▸ WHAT TO DO: In the entries below, find every line with "return" and copy it.

▸ INPUT RECORDS:
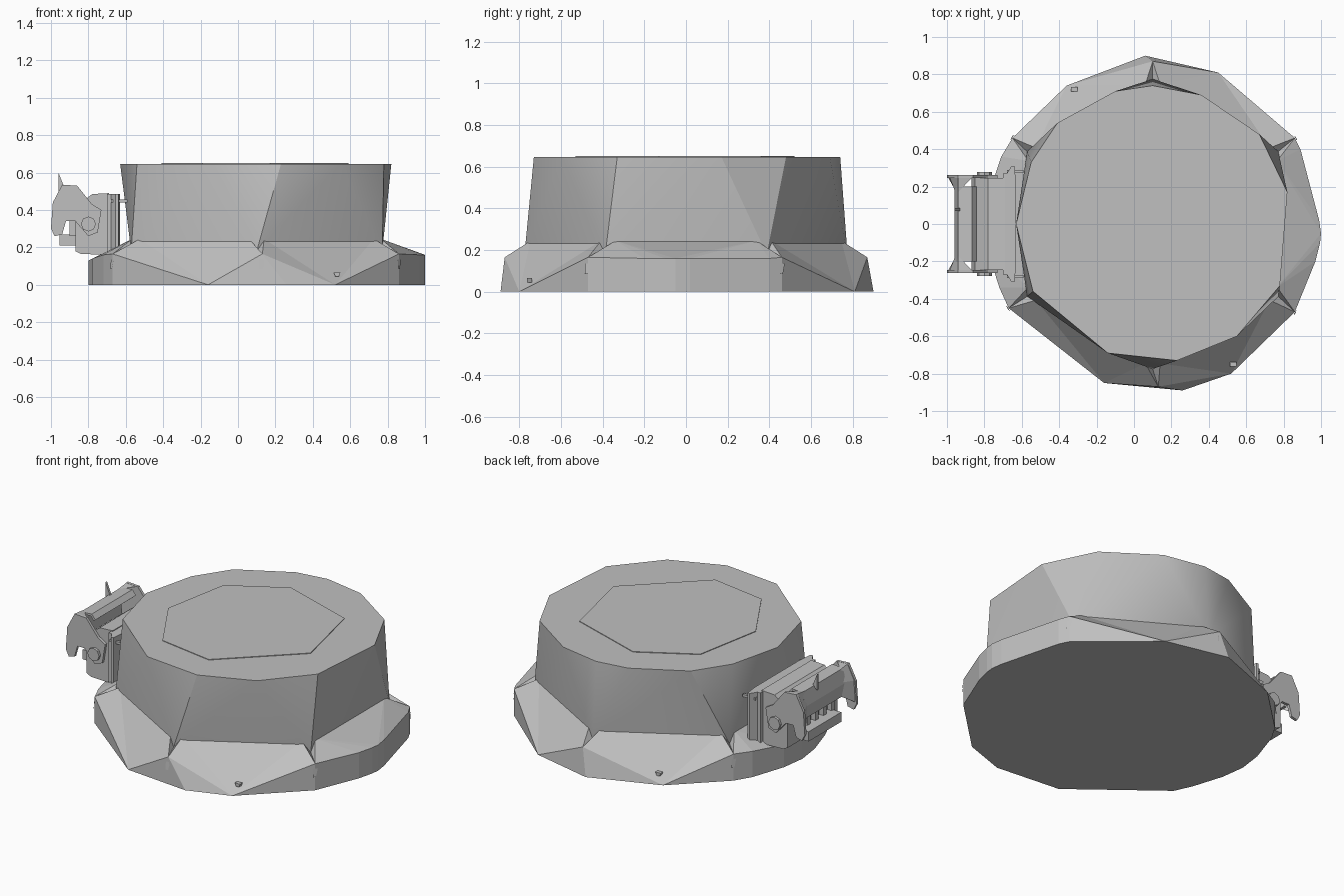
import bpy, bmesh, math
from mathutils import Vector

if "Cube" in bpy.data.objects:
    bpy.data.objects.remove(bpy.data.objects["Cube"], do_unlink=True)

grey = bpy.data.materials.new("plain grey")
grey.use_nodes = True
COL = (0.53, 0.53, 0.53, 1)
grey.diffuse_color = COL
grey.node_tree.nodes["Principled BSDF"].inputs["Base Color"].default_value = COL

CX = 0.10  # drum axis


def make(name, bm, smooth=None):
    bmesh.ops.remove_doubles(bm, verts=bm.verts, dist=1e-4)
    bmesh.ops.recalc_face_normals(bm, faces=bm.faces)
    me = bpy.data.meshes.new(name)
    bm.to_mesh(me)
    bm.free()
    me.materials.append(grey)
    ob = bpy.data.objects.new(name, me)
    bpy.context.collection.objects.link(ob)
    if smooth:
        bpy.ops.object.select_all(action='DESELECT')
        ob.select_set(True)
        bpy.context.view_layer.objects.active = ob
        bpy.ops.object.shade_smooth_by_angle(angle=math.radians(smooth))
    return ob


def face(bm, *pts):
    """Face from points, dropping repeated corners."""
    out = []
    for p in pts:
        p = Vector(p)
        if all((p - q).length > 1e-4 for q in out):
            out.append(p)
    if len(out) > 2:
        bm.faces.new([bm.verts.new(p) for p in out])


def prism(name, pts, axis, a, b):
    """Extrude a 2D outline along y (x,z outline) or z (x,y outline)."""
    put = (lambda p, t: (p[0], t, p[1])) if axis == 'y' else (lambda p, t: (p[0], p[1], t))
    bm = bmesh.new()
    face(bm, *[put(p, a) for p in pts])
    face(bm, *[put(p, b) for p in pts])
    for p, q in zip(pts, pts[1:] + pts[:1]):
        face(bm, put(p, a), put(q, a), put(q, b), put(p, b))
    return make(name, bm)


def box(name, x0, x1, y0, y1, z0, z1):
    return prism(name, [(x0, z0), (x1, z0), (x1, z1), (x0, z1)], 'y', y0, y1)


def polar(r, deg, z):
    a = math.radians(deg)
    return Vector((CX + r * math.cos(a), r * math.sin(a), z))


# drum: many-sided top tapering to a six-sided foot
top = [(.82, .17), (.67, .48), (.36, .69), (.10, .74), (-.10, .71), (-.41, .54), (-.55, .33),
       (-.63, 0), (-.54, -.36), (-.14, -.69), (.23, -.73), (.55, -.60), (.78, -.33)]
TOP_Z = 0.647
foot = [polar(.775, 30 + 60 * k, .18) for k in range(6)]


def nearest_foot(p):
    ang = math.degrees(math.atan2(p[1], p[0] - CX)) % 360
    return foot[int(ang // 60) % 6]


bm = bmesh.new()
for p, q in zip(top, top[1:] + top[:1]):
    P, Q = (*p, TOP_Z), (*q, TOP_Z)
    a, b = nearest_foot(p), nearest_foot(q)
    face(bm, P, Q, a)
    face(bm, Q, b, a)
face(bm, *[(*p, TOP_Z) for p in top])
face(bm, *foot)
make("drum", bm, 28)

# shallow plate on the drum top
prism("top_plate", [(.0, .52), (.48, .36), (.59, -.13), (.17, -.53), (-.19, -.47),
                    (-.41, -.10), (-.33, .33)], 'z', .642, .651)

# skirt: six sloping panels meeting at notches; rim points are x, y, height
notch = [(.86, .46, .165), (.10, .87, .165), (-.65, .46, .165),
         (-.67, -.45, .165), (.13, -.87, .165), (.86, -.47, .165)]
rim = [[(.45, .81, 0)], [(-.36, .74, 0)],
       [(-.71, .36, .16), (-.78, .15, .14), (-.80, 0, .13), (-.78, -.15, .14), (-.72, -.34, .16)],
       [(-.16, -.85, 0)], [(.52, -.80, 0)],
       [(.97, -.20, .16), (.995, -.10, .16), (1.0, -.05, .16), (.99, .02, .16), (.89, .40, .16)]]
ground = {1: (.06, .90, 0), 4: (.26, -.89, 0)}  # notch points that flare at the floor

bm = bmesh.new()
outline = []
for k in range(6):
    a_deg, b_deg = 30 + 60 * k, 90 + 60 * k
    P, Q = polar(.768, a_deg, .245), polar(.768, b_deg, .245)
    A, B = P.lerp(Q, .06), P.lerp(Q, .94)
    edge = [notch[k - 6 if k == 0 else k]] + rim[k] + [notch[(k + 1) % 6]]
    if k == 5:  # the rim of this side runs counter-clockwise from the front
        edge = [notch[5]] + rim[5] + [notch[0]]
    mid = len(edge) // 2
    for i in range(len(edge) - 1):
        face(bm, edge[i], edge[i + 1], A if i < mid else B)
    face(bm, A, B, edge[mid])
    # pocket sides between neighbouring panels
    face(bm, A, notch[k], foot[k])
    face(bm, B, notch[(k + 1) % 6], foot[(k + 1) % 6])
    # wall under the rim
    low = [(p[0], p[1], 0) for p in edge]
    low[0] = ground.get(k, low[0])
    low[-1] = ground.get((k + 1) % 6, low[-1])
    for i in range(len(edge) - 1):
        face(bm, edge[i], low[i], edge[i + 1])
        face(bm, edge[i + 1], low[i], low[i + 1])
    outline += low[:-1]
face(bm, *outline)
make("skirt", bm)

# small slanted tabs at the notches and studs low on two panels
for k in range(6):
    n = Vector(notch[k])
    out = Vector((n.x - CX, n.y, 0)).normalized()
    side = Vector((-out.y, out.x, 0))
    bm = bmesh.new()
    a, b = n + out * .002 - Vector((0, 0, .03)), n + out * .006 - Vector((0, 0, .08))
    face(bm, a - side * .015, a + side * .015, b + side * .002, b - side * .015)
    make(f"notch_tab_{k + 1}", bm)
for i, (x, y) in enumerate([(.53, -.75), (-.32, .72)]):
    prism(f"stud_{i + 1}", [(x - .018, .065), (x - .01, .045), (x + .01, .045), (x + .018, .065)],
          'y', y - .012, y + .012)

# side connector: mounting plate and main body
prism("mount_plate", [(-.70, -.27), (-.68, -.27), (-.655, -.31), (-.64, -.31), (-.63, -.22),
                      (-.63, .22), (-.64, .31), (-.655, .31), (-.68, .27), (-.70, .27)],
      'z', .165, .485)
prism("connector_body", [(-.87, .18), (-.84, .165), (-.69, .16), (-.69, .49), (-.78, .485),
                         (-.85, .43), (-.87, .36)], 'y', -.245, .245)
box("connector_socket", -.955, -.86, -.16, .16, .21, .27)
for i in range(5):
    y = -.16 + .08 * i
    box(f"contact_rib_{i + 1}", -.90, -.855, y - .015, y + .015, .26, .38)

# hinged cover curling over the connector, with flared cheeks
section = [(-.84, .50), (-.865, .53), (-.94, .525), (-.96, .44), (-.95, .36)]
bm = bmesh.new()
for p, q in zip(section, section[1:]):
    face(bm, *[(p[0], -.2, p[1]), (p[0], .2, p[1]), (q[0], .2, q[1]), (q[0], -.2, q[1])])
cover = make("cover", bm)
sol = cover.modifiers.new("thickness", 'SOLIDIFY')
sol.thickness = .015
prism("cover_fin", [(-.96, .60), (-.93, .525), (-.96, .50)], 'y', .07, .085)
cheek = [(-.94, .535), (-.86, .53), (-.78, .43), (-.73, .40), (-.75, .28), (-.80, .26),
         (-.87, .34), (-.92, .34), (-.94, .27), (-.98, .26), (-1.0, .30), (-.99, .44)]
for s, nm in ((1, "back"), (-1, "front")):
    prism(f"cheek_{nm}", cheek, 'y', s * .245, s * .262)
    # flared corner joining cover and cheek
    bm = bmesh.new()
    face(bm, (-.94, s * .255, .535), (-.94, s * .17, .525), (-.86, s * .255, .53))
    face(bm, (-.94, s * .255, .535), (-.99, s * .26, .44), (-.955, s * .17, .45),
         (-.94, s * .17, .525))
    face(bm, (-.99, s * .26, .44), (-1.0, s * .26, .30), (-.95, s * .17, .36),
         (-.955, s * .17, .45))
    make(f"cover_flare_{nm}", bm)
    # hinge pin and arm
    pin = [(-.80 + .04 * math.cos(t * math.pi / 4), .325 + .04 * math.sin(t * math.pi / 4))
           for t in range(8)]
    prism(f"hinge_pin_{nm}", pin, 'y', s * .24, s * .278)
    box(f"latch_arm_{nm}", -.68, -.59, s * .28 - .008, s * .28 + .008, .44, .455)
--
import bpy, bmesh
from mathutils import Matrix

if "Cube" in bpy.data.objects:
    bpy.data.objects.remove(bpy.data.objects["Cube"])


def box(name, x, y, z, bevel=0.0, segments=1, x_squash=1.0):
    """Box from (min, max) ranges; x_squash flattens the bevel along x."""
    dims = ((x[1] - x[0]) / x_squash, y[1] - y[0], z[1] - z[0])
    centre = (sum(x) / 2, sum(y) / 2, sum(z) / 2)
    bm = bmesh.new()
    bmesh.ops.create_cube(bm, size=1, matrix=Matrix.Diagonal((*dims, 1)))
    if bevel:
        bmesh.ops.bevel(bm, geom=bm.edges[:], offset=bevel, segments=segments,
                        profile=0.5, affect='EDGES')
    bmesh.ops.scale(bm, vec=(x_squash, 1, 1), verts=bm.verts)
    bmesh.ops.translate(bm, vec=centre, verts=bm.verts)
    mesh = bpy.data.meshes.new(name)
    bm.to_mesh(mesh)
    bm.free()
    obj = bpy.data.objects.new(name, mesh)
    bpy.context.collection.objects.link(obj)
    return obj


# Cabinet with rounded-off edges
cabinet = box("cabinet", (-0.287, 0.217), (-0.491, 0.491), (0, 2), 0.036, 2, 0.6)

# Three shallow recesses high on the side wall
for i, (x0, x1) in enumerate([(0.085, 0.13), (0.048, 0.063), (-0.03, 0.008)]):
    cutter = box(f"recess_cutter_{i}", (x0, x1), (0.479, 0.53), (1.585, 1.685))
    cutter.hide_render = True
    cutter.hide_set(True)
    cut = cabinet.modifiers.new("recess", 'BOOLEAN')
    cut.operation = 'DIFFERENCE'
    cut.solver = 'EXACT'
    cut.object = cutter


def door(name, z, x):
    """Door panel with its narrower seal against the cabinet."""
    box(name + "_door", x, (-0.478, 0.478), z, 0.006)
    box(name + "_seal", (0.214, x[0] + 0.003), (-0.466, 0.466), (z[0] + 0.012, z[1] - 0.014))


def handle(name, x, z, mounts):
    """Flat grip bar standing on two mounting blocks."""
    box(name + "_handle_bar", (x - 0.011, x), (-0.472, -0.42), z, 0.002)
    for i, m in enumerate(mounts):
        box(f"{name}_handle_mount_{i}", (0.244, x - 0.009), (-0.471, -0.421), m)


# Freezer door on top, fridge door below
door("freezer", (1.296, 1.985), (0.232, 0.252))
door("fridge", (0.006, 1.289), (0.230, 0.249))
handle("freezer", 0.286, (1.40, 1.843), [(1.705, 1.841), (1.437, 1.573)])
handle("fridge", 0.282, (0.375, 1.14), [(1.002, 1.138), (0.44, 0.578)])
---
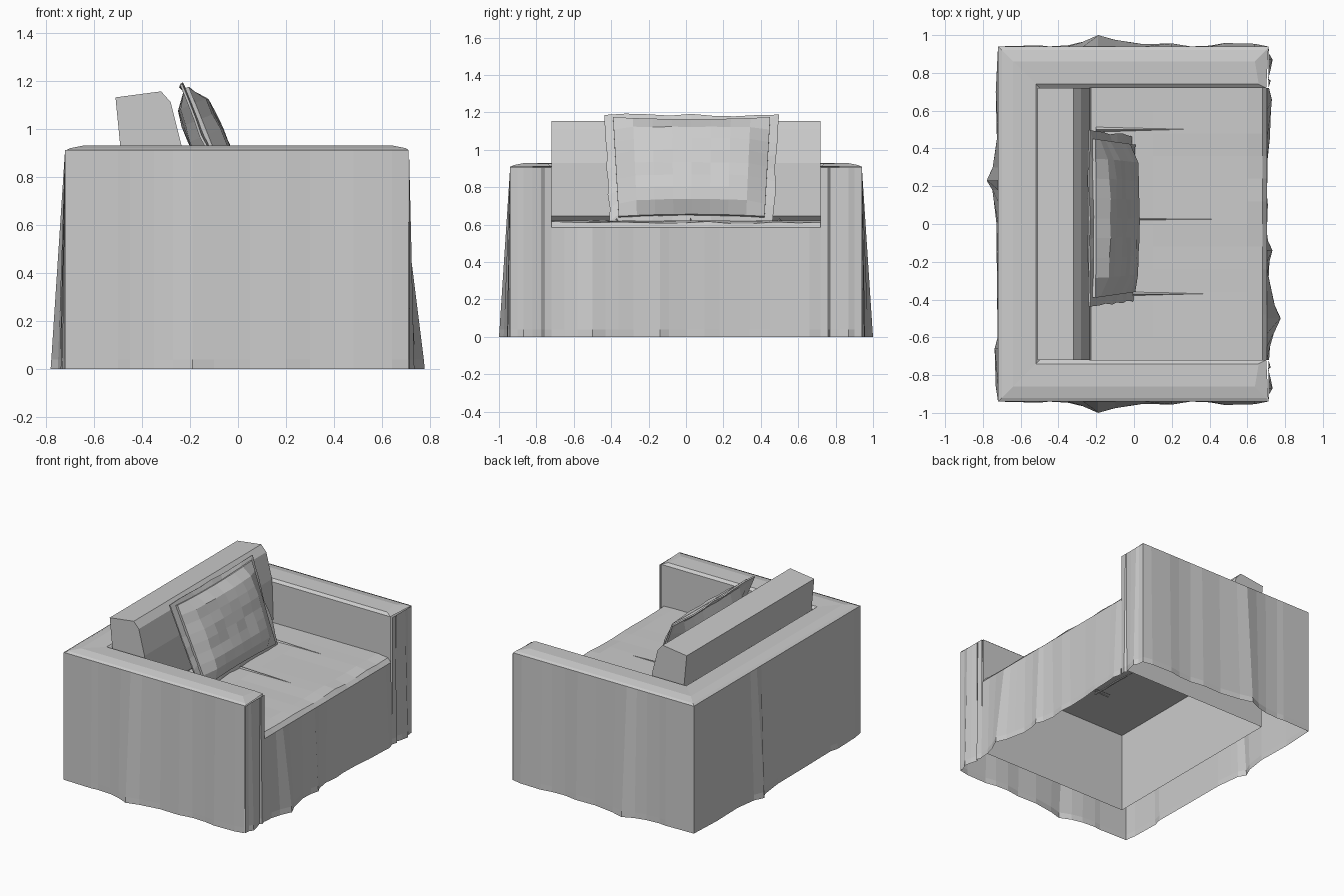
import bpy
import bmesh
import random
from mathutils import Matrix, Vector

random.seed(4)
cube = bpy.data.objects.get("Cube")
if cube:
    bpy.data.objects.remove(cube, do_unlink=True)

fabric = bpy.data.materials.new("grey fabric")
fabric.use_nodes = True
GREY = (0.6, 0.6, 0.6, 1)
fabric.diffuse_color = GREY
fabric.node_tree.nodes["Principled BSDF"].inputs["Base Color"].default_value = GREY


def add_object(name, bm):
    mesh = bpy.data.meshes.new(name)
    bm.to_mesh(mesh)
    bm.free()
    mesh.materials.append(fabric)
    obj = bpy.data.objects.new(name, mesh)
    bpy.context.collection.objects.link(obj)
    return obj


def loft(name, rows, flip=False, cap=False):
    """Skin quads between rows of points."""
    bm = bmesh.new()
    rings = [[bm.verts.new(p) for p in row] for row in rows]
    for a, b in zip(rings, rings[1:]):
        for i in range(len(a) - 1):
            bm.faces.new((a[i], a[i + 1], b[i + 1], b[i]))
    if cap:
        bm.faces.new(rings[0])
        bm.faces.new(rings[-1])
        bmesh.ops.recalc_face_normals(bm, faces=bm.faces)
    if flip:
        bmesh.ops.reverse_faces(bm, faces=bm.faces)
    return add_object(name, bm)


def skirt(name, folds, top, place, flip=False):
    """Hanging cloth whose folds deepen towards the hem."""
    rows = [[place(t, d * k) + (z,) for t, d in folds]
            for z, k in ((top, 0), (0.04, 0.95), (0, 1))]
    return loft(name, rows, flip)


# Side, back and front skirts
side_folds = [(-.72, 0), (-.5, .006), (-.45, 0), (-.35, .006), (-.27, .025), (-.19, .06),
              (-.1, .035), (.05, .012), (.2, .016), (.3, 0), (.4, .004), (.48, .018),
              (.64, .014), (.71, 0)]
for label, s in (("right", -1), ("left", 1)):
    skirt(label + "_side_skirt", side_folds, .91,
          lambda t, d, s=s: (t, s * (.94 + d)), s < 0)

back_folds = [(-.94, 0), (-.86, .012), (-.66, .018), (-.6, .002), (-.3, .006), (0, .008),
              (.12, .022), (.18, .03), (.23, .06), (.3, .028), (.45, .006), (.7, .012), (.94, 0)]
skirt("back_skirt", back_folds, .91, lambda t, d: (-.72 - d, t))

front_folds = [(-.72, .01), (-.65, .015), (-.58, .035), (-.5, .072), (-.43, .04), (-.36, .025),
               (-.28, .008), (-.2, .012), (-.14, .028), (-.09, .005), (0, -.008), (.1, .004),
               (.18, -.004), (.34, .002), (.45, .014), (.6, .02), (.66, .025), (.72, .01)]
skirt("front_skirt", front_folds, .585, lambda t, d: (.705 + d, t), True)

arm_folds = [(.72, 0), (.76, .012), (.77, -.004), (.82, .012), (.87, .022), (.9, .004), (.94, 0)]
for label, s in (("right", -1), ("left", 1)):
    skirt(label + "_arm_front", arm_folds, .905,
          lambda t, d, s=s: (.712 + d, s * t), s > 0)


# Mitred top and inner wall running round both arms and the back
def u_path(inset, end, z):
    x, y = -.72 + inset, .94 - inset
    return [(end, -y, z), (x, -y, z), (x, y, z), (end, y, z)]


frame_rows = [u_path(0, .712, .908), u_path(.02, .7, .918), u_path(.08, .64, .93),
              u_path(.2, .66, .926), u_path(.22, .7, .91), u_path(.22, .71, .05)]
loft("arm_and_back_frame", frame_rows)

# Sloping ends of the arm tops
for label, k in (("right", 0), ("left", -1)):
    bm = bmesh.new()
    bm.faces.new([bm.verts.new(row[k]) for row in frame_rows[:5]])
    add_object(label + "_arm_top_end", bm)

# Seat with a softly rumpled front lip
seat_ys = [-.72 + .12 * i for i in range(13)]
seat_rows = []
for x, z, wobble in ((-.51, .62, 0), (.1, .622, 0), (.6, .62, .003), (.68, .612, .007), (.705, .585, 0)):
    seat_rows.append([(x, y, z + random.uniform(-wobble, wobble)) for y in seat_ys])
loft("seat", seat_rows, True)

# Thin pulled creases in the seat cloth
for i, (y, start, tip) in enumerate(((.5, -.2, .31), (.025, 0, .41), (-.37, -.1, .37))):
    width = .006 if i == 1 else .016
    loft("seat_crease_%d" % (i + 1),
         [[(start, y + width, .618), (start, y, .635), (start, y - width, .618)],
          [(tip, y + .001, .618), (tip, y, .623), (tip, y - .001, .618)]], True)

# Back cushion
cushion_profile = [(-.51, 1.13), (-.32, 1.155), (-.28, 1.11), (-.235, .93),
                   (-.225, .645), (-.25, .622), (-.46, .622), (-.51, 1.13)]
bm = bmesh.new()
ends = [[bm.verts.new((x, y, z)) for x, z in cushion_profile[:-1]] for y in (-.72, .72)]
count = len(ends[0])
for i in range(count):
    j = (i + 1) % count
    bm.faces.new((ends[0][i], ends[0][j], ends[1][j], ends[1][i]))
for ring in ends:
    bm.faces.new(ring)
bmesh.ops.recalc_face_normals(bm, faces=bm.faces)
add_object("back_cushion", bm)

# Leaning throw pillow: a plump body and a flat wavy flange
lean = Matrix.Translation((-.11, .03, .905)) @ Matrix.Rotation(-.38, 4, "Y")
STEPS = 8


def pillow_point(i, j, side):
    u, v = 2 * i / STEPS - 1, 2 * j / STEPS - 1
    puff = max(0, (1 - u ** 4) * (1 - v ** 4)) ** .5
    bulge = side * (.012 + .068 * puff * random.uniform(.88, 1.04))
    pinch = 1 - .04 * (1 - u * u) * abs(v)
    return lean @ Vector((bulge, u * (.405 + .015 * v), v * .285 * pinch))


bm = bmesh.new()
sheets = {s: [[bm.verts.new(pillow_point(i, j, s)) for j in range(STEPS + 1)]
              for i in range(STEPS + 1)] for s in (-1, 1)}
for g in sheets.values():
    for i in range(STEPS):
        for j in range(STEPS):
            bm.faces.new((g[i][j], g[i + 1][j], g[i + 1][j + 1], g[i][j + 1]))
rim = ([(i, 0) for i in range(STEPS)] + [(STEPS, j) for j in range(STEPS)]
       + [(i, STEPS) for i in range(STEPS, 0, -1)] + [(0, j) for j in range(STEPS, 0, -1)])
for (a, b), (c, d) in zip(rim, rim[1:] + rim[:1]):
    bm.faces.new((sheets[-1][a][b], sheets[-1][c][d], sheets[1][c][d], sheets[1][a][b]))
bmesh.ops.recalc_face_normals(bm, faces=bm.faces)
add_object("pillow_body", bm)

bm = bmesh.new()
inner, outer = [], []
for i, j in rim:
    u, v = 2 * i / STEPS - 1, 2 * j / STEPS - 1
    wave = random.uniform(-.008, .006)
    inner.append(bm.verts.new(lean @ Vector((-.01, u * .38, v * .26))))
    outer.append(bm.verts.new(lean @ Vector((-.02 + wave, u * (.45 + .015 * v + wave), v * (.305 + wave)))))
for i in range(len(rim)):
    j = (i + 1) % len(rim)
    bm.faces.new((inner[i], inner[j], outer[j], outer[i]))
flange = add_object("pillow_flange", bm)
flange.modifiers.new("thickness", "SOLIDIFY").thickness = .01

▸ SOLUTION:
    return ob
    return make(name, bm)
    return prism(name, [(x0, z0), (x1, z0), (x1, z1), (x0, z1)], 'y', y0, y1)
    return Vector((CX + r * math.cos(a), r * math.sin(a), z))
    return foot[int(ang // 60) % 6]
    return obj
    return obj
    return add_object(name, bm)
    return loft(name, rows, flip)
    return [(end, -y, z), (x, -y, z), (x, y, z), (end, y, z)]
    return lean @ Vector((bulge, u * (.405 + .015 * v), v * .285 * pinch))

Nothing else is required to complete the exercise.